**Exercise description**: Report each line of the entries below that has the word "slot" in it.

BEGIN Entries provided

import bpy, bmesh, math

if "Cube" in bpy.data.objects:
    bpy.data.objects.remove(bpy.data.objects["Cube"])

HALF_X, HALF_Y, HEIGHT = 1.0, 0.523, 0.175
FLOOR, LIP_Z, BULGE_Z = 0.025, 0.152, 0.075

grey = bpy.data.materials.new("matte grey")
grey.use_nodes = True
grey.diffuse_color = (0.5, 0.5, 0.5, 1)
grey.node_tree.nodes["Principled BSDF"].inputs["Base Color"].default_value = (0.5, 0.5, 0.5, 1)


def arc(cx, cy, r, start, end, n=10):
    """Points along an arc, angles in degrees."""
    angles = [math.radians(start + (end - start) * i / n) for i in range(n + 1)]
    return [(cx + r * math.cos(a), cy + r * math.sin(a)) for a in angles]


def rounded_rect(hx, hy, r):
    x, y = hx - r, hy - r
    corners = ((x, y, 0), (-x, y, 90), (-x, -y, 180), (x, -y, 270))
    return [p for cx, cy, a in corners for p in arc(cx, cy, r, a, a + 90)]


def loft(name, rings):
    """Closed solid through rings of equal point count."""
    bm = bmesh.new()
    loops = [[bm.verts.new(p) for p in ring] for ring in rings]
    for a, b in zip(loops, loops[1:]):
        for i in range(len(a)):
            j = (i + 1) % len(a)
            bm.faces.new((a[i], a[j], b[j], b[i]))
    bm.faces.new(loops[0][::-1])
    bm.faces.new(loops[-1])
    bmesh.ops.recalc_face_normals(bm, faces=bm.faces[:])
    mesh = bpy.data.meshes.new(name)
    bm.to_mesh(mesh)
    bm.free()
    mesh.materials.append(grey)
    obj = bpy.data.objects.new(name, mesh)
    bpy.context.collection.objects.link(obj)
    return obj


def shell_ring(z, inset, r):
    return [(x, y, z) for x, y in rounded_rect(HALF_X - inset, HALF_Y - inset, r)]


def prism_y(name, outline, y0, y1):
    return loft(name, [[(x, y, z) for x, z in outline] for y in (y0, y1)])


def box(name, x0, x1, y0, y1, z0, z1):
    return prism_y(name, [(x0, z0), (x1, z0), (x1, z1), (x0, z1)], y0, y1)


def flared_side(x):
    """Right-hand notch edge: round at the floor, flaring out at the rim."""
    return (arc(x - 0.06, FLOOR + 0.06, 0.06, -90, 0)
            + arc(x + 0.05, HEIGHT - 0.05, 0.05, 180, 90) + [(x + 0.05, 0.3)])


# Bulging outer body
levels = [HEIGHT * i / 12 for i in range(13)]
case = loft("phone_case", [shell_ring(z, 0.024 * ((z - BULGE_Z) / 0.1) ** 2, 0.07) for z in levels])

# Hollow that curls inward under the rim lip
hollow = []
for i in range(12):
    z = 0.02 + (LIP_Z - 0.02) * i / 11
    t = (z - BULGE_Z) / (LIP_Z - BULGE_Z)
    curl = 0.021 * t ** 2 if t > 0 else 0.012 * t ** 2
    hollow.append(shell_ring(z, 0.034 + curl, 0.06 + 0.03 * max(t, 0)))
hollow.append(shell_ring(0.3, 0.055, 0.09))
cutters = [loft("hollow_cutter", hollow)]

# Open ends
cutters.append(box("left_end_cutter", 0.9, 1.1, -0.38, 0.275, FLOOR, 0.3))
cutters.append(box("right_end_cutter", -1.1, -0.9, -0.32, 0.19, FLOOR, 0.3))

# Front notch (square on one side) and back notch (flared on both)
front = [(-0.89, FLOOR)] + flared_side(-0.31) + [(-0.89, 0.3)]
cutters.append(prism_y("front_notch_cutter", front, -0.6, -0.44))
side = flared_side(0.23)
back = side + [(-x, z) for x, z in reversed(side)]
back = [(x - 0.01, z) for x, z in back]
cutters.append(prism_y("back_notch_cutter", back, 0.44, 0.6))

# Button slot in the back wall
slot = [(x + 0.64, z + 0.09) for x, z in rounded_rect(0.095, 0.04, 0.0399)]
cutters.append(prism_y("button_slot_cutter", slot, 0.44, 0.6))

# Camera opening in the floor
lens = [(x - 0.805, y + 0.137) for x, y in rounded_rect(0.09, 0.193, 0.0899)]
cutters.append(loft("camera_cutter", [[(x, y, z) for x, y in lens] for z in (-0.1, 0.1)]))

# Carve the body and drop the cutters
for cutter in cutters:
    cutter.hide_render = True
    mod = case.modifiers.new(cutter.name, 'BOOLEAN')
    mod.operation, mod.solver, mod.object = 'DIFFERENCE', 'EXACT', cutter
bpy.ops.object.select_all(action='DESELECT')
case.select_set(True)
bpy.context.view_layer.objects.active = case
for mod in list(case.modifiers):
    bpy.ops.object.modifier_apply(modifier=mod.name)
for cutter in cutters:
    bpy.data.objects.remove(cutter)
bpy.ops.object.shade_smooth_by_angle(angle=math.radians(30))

END Entries provided

**Exercise response**:
# Button slot in the back wall
slot = [(x + 0.64, z + 0.09) for x, z in rounded_rect(0.095, 0.04, 0.0399)]
cutters.append(prism_y("button_slot_cutter", slot, 0.44, 0.6))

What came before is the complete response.